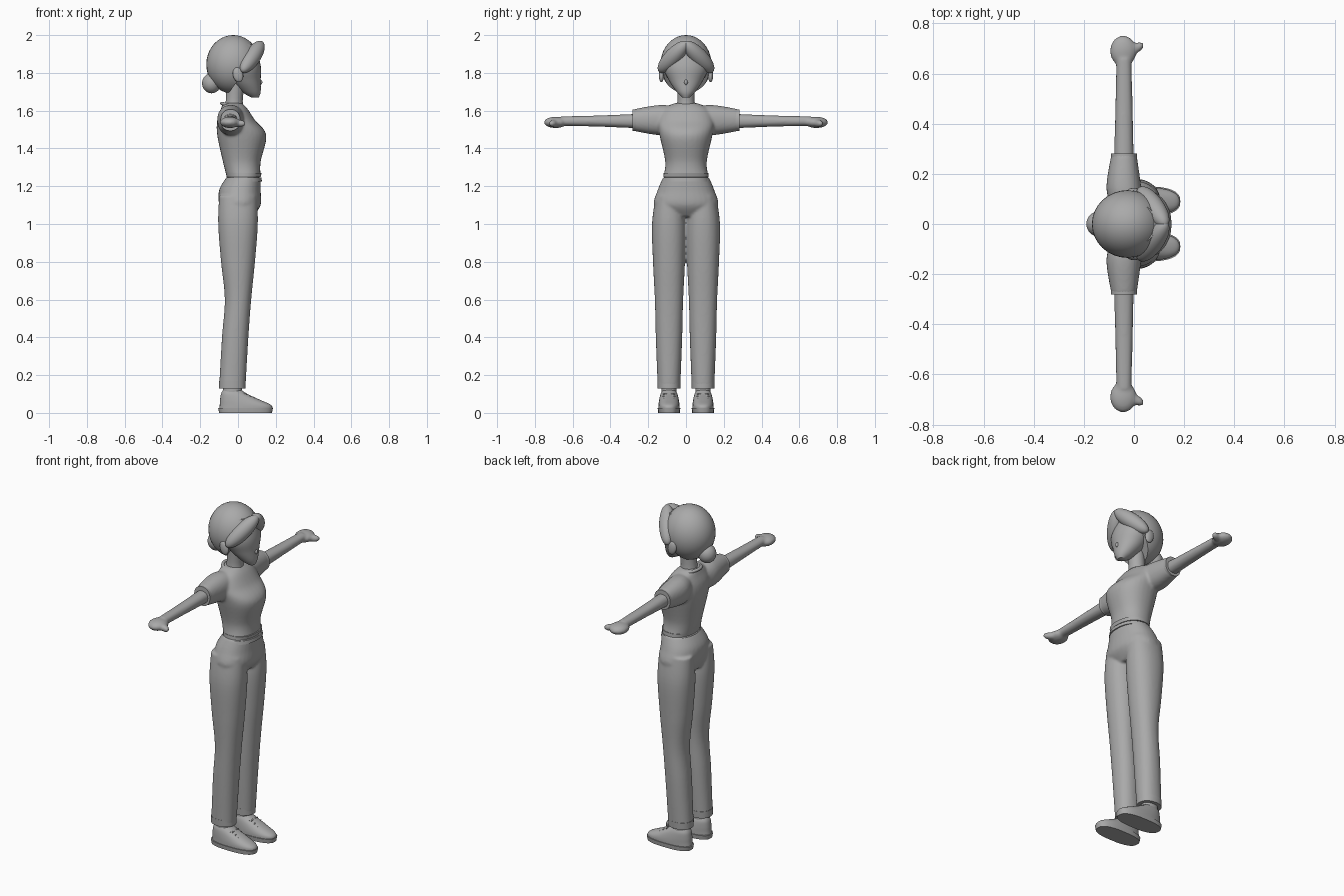
import bpy, bmesh, math
from mathutils import Vector, Matrix

cube = bpy.data.objects.get("Cube")
if cube:
    bpy.data.objects.remove(cube)

GREY = (.4, .4, .4, 1)
grey = bpy.data.materials.new("plain grey")
grey.use_nodes = True
grey.diffuse_color = GREY
grey.node_tree.nodes["Principled BSDF"].inputs["Base Color"].default_value = GREY
SIDES = (("left", 1), ("right", -1))


def spline(keys, steps):
    """Smooth interpolation through the key sections."""
    path = []
    padded = [keys[0], *keys, keys[-1]]
    for before, start, end, after in zip(padded, padded[1:], padded[2:], padded[3:]):
        for k in range(steps):
            f = k / steps
            point = []
            for a, b, c, d in zip(before, start, end, after):
                slope_in, slope_out = (c - a) / 2, (d - b) / 2
                curve = 3 * (c - b) - 2 * slope_in - slope_out
                bend = 2 * (b - c) + slope_in + slope_out
                point.append(b + f * (slope_in + f * (curve + f * bend)))
            path.append(point)
    return path + [keys[-1]]


def power_wave(value, power):
    return math.copysign(abs(value) ** (2 / power), value)


def loft(bm, keys, origin=(0, 0, 0), sideways=False, power=2.2, steps=6, sides=32):
    """Each key: position along z (or y if sideways), x shift, half depth, half width."""
    rings = []
    for along, shift, depth, width in spline(keys, steps):
        ring = []
        for i in range(sides):
            angle = math.tau * i / sides
            x = shift + depth * power_wave(math.cos(angle), power)
            across = width * power_wave(math.sin(angle), power)
            offset = (x, along, across) if sideways else (x, across, along)
            ring.append(bm.verts.new(Vector(origin) + Vector(offset)))
        rings.append(ring)
    for lower, upper in zip(rings, rings[1:]):
        for i in range(sides):
            bm.faces.new((lower[i - 1], lower[i], upper[i], upper[i - 1]))
    bm.faces.new(rings[0])
    bm.faces.new(rings[-1])


def ball(bm, centre, radii, turn=Matrix()):
    place = Matrix.Translation(centre) @ turn @ Matrix.Diagonal((*radii, 1))
    bmesh.ops.create_uvsphere(bm, u_segments=32, v_segments=20, radius=1, matrix=place)


def finish(name, bm, side=1, blend=False):
    """Turn the mesh into an object, mirrored across y for the right side."""
    bmesh.ops.scale(bm, vec=(1, side, 1), verts=bm.verts)
    bmesh.ops.recalc_face_normals(bm, faces=bm.faces)
    mesh = bpy.data.meshes.new(name)
    bm.to_mesh(mesh)
    bm.free()
    mesh.shade_smooth()
    mesh.set_sharp_from_angle(angle=math.radians(45))
    mesh.materials.append(grey)
    ob = bpy.data.objects.new(name, mesh)
    bpy.context.collection.objects.link(ob)
    if blend:
        # Fuse overlapping volumes into one soft surface
        fuse = ob.modifiers.new("fuse", "REMESH")
        fuse.mode = "VOXEL"
        fuse.voxel_size = .007
        fuse.use_smooth_shade = True
        soften = ob.modifiers.new("soften", "SMOOTH")
        soften.factor = .5
        soften.iterations = 8


def part(name, keys, side=1, **options):
    bm = bmesh.new()
    loft(bm, keys, **options)
    finish(name, bm, side)


# Head and neck
bm = bmesh.new()
loft(bm, [(1.67, .09, .02, .02), (1.7, .07, .05, .05), (1.76, .04, .08, .09),
          (1.84, .02, .1, .12), (1.95, .01, .08, .08)], power=2)
ball(bm, (.115, 0, 1.75), (.014, .01, .015))
finish("head", bm)
part("neck", [(1.58, -.02, .06, .06), (1.65, -.02, .045, .045), (1.77, -.01, .05, .05)], power=2)

# Hair cap, cut away from the face, and bun
bm = bmesh.new()
ball(bm, (-.025, 0, 1.845), (.143, .135, .155))
cut = bmesh.ops.bisect_plane(bm, geom=bm.verts[:] + bm.edges[:] + bm.faces[:],
                             plane_co=(0, 0, 1.76), plane_no=(.8, 0, -.6), clear_outer=True)
rim = [item for item in cut["geom_cut"] if isinstance(item, bmesh.types.BMEdge)]
bmesh.ops.holes_fill(bm, edges=rim, sides=0)
finish("hair_cap", bm)
bm = bmesh.new()
ball(bm, (-.14, 0, 1.745), (.05, .05, .053))
finish("hair_bun", bm)

# Swept fringe and ears
sweep = Vector((-.44, .62, -.65)).to_track_quat("Y", "Z").to_matrix().to_4x4()
lean = Matrix.Rotation(-.25, 4, "Y")
for name, side in SIDES:
    bm = bmesh.new()
    ball(bm, (.075, .068, 1.885), (.045, .12, .045), sweep)
    finish(name + "_fringe", bm, side)
    bm = bmesh.new()
    ball(bm, (0, .13, 1.79), (.027, .014, .04), lean)
    finish(name + "_ear", bm, side)

# Shirt with fused sleeves, hem and neckline band
waist = (1.25, .03, .09, .12)
chest_height = Vector((0, 0, 1.55))
bm = bmesh.new()
loft(bm, [waist, (1.33, .02, .1, .11), (1.47, .02, .13, .14), (1.55, -.01, .1, .15),
          (1.61, -.02, .07, .12), (1.64, -.03, .05, .06)])
for direction in (1, -1):
    loft(bm, [(.04 * direction, -.02, .06, .07), (.14 * direction, -.04, .07, .08),
              (.28 * direction, -.04, .05, .057)], origin=chest_height, sideways=True)
finish("shirt", bm, blend=True)
part("shirt_hem", [waist, (1.27, .03, .095, .118)], steps=1)
bpy.ops.mesh.primitive_torus_add(major_radius=.064, minor_radius=.009, major_segments=40,
                                 location=(-.024, 0, 1.622), rotation=(0, .26, 0))
band = bpy.context.object
band.name = "neckline_band"
band.data.shade_smooth()
band.data.materials.append(grey)

# Sleeve cuffs, and arms with mitten hands and thumbs
arm_line = Vector((-.04, 0, 1.545))
for name, side in SIDES:
    part(name + "_sleeve_cuff", [(.26, -.04, .052, .058), (.282, -.04, .052, .057)], side,
         origin=chest_height, sideways=True, steps=1)
    bm = bmesh.new()
    loft(bm, [(.22, 0, .04, .04), (.45, 0, .035, .03), (.66, 0, .03, .025)],
         origin=arm_line, sideways=True)
    ball(bm, (-.043, .69, 1.538), (.053, .062, .03))
    ball(bm, (.005, .7, 1.532), (.04, .02, .02), Matrix.Rotation(.5, 4, "Z"))
    finish(name + "_arm", bm, side, blend=True)

# Trousers: hips and legs fused, with waistband
leg_line = Vector((0, .09, 0))
bm = bmesh.new()
loft(bm, [(1.04, 0, .08, .11), (1.1, .01, .11, .17), (1.18, .01, .11, .15), waist])
for direction in (1, -1):
    loft(bm, [(.14, -.03, .07, .06), (.4, -.015, .07, .07), (.6, 0, .07, .075),
              (.8, 0, .09, .085), (1, 0, .105, .09), (1.15, 0, .1, .07)], origin=leg_line * direction)
finish("trousers", bm, blend=True)
part("waistband", [(1.225, .03, .097, .125), (1.245, .03, .094, .12)], steps=1)

# Trouser cuffs, ankles, shoes, soles and laces
for name, side in SIDES:
    part(name + "_trouser_cuff", [(.13, -.03, .07, .06), (.17, -.03, .07, .062)], side,
         origin=leg_line, steps=1)
    part(name + "_ankle", [(.07, -.03, .05, .04), (.15, -.03, .05, .04)], side, origin=leg_line)
    part(name + "_shoe", [(.01, .04, .14, .056), (.04, .04, .137, .056), (.07, .01, .105, .052),
                          (.1, -.02, .07, .045), (.12, -.03, .05, .035)], side, origin=leg_line, power=2.4)
    part(name + "_sole", [(0, .04, .14, .057), (.025, .04, .145, .06)], side,
         origin=leg_line, power=2.6, steps=2)
    bm = bmesh.new()
    for i in range(4):
        for turn in (-.2, .2):
            ball(bm, (.04 + .02 * i, .09, .1 - .012 * i), (.005, .035, .005), Matrix.Rotation(turn, 4, "Z"))
    finish(name + "_laces", bm, side)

══════

A word-for-word copy is needed, starting at the first line of the listing and ending with the line bearing "offset = (x, along, across)". No pictures.

*YOUR RESPONSE*:
import bpy, bmesh, math
from mathutils import Vector, Matrix

cube = bpy.data.objects.get("Cube")
if cube:
    bpy.data.objects.remove(cube)

GREY = (.4, .4, .4, 1)
grey = bpy.data.materials.new("plain grey")
grey.use_nodes = True
grey.diffuse_color = GREY
grey.node_tree.nodes["Principled BSDF"].inputs["Base Color"].default_value = GREY
SIDES = (("left", 1), ("right", -1))


def spline(keys, steps):
    """Smooth interpolation through the key sections."""
    path = []
    padded = [keys[0], *keys, keys[-1]]
    for before, start, end, after in zip(padded, padded[1:], padded[2:], padded[3:]):
        for k in range(steps):
            f = k / steps
            point = []
            for a, b, c, d in zip(before, start, end, after):
                slope_in, slope_out = (c - a) / 2, (d - b) / 2
                curve = 3 * (c - b) - 2 * slope_in - slope_out
                bend = 2 * (b - c) + slope_in + slope_out
                point.append(b + f * (slope_in + f * (curve + f * bend)))
            path.append(point)
    return path + [keys[-1]]


def power_wave(value, power):
    return math.copysign(abs(value) ** (2 / power), value)


def loft(bm, keys, origin=(0, 0, 0), sideways=False, power=2.2, steps=6, sides=32):
    """Each key: position along z (or y if sideways), x shift, half depth, half width."""
    rings = []
    for along, shift, depth, width in spline(keys, steps):
        ring = []
        for i in range(sides):
            angle = math.tau * i / sides
            x = shift + depth * power_wave(math.cos(angle), power)
            across = width * power_wave(math.sin(angle), power)
            offset = (x, along, across) if sideways else (x, across, along)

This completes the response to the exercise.